That TV does WHAT? The most unique tech at CES 2016Some tech at CES could change the future. Bridget Carey highlights far-out tech from the show.
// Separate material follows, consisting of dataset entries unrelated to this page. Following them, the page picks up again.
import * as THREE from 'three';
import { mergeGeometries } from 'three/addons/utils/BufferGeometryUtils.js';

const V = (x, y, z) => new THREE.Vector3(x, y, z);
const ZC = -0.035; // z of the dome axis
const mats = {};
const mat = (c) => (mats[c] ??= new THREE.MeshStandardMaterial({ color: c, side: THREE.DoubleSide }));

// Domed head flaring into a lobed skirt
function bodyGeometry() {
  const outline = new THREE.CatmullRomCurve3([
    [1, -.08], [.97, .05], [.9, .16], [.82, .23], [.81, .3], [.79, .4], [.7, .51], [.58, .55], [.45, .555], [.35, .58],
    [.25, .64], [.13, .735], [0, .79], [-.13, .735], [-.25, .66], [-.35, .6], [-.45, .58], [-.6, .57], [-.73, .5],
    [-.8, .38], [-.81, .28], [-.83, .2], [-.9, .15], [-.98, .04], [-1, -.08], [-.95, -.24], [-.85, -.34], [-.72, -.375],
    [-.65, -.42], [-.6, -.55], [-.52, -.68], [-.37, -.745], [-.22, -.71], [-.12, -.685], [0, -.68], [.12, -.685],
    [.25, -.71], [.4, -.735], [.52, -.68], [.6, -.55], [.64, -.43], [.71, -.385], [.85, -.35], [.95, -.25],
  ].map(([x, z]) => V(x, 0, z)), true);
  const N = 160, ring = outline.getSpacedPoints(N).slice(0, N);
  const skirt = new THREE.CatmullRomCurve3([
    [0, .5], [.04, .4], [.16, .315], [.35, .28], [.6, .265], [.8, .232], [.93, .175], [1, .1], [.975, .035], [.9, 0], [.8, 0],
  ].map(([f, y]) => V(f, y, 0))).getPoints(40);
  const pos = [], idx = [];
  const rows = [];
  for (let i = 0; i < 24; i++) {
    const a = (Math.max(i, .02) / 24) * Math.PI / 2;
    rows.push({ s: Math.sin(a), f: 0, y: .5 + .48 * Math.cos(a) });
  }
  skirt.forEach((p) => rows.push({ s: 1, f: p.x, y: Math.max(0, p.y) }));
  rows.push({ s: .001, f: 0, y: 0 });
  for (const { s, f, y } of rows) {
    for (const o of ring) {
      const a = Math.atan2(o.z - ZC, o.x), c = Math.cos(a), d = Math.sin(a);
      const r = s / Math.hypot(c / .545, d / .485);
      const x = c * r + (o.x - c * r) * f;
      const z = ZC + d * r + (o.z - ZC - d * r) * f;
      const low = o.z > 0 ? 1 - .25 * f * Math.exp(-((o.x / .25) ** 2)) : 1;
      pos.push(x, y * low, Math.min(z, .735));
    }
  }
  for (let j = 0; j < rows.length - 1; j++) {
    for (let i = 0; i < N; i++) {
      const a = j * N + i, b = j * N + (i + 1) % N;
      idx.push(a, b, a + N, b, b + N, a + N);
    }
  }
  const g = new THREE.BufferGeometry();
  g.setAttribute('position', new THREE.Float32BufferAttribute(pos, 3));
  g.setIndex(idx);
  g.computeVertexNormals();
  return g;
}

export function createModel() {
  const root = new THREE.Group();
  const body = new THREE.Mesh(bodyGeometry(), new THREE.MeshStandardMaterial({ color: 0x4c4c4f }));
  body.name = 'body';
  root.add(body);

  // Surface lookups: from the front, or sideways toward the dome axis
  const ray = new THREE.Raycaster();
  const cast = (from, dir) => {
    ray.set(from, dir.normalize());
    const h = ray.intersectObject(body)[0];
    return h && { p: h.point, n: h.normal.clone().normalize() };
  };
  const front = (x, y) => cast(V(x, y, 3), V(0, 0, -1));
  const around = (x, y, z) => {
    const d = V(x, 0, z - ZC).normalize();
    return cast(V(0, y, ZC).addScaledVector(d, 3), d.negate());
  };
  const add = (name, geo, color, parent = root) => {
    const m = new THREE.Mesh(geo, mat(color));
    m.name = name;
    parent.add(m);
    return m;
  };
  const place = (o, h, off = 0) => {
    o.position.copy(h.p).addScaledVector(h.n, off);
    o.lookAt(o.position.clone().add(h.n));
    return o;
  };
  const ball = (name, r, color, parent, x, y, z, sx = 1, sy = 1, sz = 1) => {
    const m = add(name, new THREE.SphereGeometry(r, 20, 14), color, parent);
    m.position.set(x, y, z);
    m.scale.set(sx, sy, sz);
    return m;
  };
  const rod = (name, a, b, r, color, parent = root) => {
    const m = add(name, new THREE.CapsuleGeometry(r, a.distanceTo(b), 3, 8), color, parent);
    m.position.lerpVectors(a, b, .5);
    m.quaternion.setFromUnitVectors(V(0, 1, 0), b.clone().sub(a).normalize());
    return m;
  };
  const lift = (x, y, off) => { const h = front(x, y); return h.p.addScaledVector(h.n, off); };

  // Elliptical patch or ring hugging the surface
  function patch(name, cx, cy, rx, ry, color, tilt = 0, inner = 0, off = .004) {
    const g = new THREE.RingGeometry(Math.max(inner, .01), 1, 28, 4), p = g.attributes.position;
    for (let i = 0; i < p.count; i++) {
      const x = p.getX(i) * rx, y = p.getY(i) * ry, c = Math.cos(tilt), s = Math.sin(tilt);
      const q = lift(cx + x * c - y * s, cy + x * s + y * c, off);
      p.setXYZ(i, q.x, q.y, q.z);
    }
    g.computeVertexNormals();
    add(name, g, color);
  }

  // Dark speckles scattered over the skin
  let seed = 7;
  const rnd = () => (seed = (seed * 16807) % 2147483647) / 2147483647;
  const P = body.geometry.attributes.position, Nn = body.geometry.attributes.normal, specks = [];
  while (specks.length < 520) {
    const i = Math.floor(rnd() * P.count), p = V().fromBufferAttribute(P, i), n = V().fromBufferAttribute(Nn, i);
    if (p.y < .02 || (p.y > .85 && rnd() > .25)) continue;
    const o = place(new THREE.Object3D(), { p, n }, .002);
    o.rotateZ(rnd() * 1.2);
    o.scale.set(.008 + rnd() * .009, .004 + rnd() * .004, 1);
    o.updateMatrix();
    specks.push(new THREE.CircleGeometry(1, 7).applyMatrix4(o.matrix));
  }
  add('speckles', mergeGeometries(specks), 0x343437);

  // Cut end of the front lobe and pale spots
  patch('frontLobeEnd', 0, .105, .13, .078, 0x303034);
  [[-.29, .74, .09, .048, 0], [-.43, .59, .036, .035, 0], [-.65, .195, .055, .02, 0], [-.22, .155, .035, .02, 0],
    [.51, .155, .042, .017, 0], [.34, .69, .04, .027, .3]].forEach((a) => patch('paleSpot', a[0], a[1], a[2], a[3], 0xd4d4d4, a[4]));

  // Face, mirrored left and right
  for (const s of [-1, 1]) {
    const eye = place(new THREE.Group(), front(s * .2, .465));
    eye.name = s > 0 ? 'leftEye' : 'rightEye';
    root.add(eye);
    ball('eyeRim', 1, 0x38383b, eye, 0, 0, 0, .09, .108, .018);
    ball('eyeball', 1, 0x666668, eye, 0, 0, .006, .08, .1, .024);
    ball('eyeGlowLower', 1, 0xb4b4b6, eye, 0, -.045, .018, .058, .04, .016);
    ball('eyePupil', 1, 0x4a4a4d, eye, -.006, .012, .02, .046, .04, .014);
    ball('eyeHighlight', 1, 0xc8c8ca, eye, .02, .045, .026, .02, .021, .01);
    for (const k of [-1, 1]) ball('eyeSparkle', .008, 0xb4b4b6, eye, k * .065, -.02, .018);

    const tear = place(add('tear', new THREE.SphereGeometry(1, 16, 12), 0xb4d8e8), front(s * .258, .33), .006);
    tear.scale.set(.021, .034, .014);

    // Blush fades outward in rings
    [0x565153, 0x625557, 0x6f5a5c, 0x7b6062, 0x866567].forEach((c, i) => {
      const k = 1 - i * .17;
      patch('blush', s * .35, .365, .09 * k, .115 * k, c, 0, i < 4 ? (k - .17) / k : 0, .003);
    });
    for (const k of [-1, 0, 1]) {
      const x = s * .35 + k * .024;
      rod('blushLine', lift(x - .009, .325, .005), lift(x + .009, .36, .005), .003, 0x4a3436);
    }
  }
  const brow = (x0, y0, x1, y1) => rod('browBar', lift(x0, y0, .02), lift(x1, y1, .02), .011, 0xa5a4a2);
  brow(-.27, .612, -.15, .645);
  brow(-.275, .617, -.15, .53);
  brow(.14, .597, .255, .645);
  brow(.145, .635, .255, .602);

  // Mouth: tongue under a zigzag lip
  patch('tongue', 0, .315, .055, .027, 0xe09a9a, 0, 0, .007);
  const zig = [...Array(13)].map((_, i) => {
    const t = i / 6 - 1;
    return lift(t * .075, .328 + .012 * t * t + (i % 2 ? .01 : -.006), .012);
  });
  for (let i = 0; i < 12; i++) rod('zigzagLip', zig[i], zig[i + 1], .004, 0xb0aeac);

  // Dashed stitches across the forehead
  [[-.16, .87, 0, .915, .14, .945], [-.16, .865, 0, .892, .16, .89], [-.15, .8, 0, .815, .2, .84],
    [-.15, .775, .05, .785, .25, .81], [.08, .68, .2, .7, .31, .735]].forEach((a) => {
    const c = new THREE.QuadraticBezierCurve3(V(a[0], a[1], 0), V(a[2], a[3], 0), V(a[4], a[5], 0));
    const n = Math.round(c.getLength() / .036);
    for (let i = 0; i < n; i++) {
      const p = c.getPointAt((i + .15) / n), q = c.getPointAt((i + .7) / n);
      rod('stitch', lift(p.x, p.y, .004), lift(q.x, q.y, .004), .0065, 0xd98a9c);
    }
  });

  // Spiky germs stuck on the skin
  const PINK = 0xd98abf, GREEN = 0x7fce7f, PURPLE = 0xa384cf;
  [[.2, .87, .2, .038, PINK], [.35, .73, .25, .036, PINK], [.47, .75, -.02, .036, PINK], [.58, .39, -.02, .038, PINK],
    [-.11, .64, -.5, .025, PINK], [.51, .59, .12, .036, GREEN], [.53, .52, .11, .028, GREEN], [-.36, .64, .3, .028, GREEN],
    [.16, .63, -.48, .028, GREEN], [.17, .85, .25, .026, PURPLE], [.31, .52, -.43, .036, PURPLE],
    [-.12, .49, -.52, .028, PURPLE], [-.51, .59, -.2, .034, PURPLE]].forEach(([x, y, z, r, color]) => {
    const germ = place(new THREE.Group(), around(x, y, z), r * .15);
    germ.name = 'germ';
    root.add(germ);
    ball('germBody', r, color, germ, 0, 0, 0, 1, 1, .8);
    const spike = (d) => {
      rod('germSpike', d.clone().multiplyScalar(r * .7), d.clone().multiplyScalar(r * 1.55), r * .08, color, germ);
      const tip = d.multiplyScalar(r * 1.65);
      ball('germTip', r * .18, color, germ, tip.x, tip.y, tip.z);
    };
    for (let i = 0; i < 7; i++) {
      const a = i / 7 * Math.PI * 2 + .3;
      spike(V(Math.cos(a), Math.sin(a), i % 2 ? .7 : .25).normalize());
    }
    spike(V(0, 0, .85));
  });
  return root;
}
At CES 2016 some futuristic tech isn't as far out as you may think. I'm Bridget Carey, this is your CNET Update. [MUSIC] It's been a busy few days here at CES, also known as the Consumer Electronics Show. We've seen interesting developments in smart home appliances, car tech, health trackers and virtual reality. But now that the show is winding down we're able to step back and think about the products that stood out and were really just so different. And dare I say, could change the future. When it comes to televisions you expect to see things that are bigger, brighter, and thinner. But LG let us touch an OLED television that you could roll up like a piece of paper and slip into your bag. We're still a few years away from making this a realistic portable tv, because you need to power it wirelessly and somehow have inputs for all of your cable or streaming things. The future of TV could also be made up of a bunch of smaller displays, that seamlessly fit together to form one giant image. Samsung showed a concept screen that snaps together in different aspect ratios. And that lets you build a larger TV than what's possible with current tech, because the bigger you go, the harder it is to make. And we've all seen plenty of drones and quadcopters on the show floor, but what about as drone for you to ride in? Yeah, you as a person, you can sit inside of it. My colleague, Ashley Esqueda checked out the EHANG184 Which wasn't giving demo rides because of regulations. But the company says the eight rotors can carry you at 11,000 feet in the air at 65 miles an hour. You just sit in and tap the place on the map where you want to go. So you're not actually doing the driving. And you're not gonna go too far, because it has about 23 minutes of battery life. Apparently, it has accomplished 100 successful manned test flights so far. If you'd rather not actually be inside of a drone there are other ways to feel like you're flying. The company Parrot has a drone that you can pilot while wearing a virtual reality headset. So you see the point of view of the drone while you fly it like a real life video game. And what if a hoverboard could also be your home assistant? Intel partners with Segway, which created a personal transportation device that transforms into a robot. And with Intel's Real Sense technology, it can quickly identify your face and answer the door, recognizing if your friends are at the door if it's someone you don't know. It also read s the area instantly to not run into walls. It was one example of what can be done with Intel's Fast processing chips. And they are testing out arms for this thing so it could carry stuff for you. I just want it to do some chores but we're not at the Rosie level yet. Maybe next CES. Thanks for watching. You can catch up on all the highlights from the show at cnet.com/ces. From the CNET stage at the Las Vegas Convention Center, I'm Bridget Carey. [MUSIC]